What to produce
Filter out every line below that lacks "steps", and copy the rest.

Exercise data

>>>>

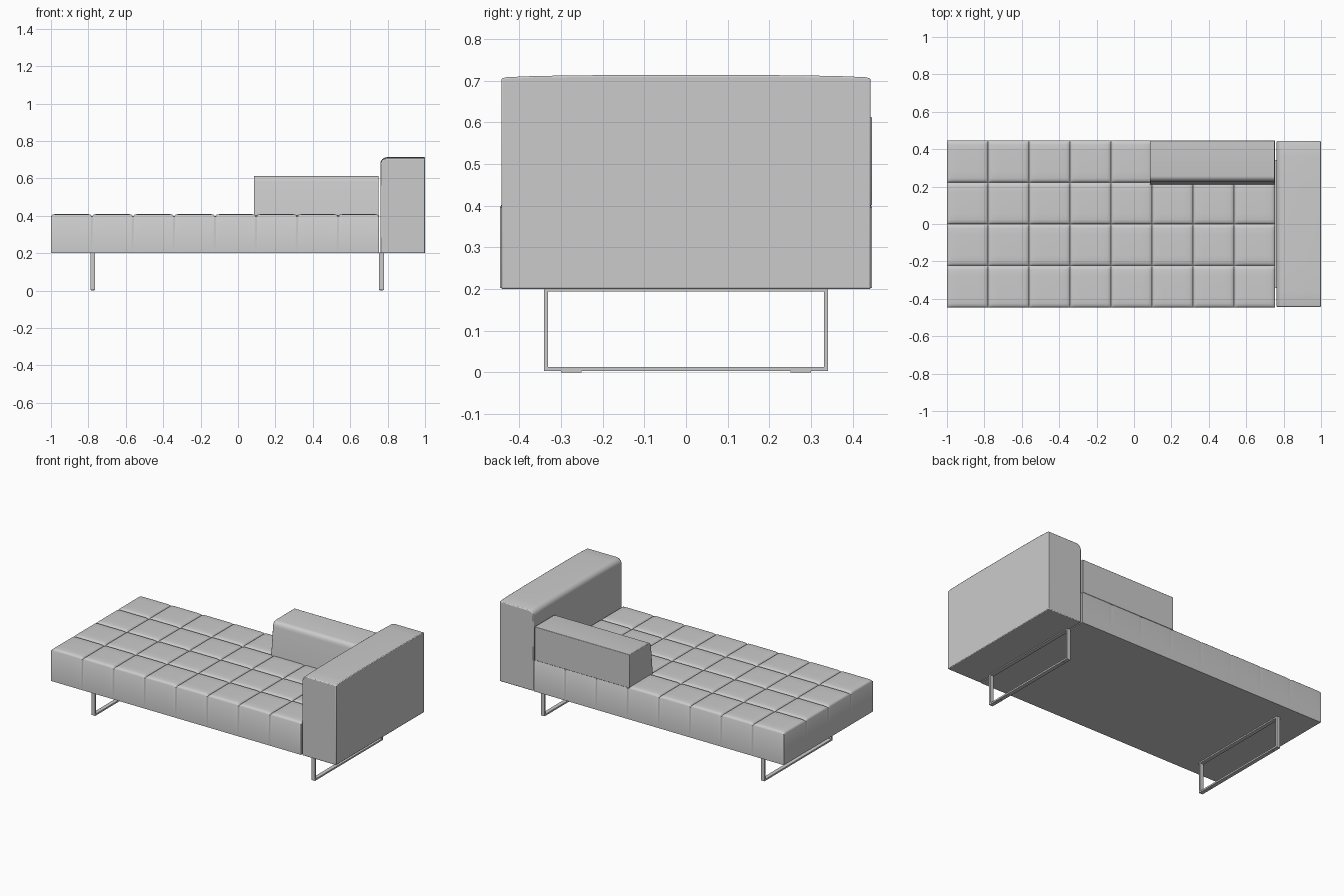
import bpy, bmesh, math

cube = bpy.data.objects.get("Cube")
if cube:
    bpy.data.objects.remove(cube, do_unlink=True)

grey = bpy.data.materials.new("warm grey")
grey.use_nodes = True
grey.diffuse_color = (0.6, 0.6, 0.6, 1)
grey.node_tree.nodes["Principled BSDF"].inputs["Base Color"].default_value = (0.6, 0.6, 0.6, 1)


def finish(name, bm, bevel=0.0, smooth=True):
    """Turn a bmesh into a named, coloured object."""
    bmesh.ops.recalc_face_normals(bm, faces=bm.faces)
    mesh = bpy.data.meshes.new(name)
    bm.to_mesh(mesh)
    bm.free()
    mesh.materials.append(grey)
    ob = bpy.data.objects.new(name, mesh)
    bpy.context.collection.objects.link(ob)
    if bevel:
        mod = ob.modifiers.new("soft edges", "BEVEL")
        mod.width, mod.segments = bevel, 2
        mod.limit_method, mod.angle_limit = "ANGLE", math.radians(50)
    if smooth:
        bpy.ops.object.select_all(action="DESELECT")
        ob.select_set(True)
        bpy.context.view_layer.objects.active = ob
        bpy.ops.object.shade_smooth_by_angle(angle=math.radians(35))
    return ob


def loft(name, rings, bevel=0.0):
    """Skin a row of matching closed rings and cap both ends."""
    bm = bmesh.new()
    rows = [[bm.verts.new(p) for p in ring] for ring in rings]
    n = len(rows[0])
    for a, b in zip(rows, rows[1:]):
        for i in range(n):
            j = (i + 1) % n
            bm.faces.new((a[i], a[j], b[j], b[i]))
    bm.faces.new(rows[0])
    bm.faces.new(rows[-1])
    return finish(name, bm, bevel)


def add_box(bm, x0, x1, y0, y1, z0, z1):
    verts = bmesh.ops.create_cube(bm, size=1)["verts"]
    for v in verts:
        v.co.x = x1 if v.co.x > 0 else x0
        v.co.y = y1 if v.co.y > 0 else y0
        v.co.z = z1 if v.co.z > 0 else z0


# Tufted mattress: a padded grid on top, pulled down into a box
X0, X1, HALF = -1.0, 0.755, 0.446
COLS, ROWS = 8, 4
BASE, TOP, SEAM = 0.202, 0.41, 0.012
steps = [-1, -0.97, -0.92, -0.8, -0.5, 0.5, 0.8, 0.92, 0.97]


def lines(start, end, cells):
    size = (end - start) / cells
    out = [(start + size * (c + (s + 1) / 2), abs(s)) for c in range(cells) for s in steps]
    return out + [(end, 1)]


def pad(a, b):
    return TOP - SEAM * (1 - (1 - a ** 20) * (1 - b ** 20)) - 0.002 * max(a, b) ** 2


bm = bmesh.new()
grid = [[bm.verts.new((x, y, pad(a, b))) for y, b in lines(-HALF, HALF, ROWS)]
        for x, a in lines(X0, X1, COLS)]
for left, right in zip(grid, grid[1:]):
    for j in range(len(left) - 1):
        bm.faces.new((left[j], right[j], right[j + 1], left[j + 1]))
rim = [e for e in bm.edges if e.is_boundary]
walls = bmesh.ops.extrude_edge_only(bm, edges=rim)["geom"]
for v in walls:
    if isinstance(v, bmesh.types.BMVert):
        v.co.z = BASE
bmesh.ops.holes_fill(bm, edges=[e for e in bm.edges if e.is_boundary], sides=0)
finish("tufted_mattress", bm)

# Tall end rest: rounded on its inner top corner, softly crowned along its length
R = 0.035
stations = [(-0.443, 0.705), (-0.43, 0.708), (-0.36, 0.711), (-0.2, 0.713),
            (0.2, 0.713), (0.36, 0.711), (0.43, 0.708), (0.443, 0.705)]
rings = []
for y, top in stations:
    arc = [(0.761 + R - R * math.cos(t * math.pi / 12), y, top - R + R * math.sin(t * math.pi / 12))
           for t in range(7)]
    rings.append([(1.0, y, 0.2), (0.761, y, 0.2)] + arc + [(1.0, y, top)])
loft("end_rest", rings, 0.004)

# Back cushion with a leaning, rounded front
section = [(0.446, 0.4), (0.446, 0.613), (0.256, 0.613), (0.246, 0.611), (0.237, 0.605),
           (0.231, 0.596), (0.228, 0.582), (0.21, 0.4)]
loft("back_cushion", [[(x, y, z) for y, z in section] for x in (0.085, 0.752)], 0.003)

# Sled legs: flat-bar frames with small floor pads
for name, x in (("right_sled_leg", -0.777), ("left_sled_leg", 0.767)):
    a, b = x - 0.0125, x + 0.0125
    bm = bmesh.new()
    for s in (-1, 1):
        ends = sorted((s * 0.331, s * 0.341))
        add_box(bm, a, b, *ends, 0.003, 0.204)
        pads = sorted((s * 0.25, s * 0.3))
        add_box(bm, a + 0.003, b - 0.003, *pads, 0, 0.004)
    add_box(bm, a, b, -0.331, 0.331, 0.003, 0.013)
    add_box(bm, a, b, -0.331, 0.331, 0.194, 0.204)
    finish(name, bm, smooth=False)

<<<<

Your response
steps = [-1, -0.97, -0.92, -0.8, -0.5, 0.5, 0.8, 0.92, 0.97]
    out = [(start + size * (c + (s + 1) / 2), abs(s)) for c in range(cells) for s in steps]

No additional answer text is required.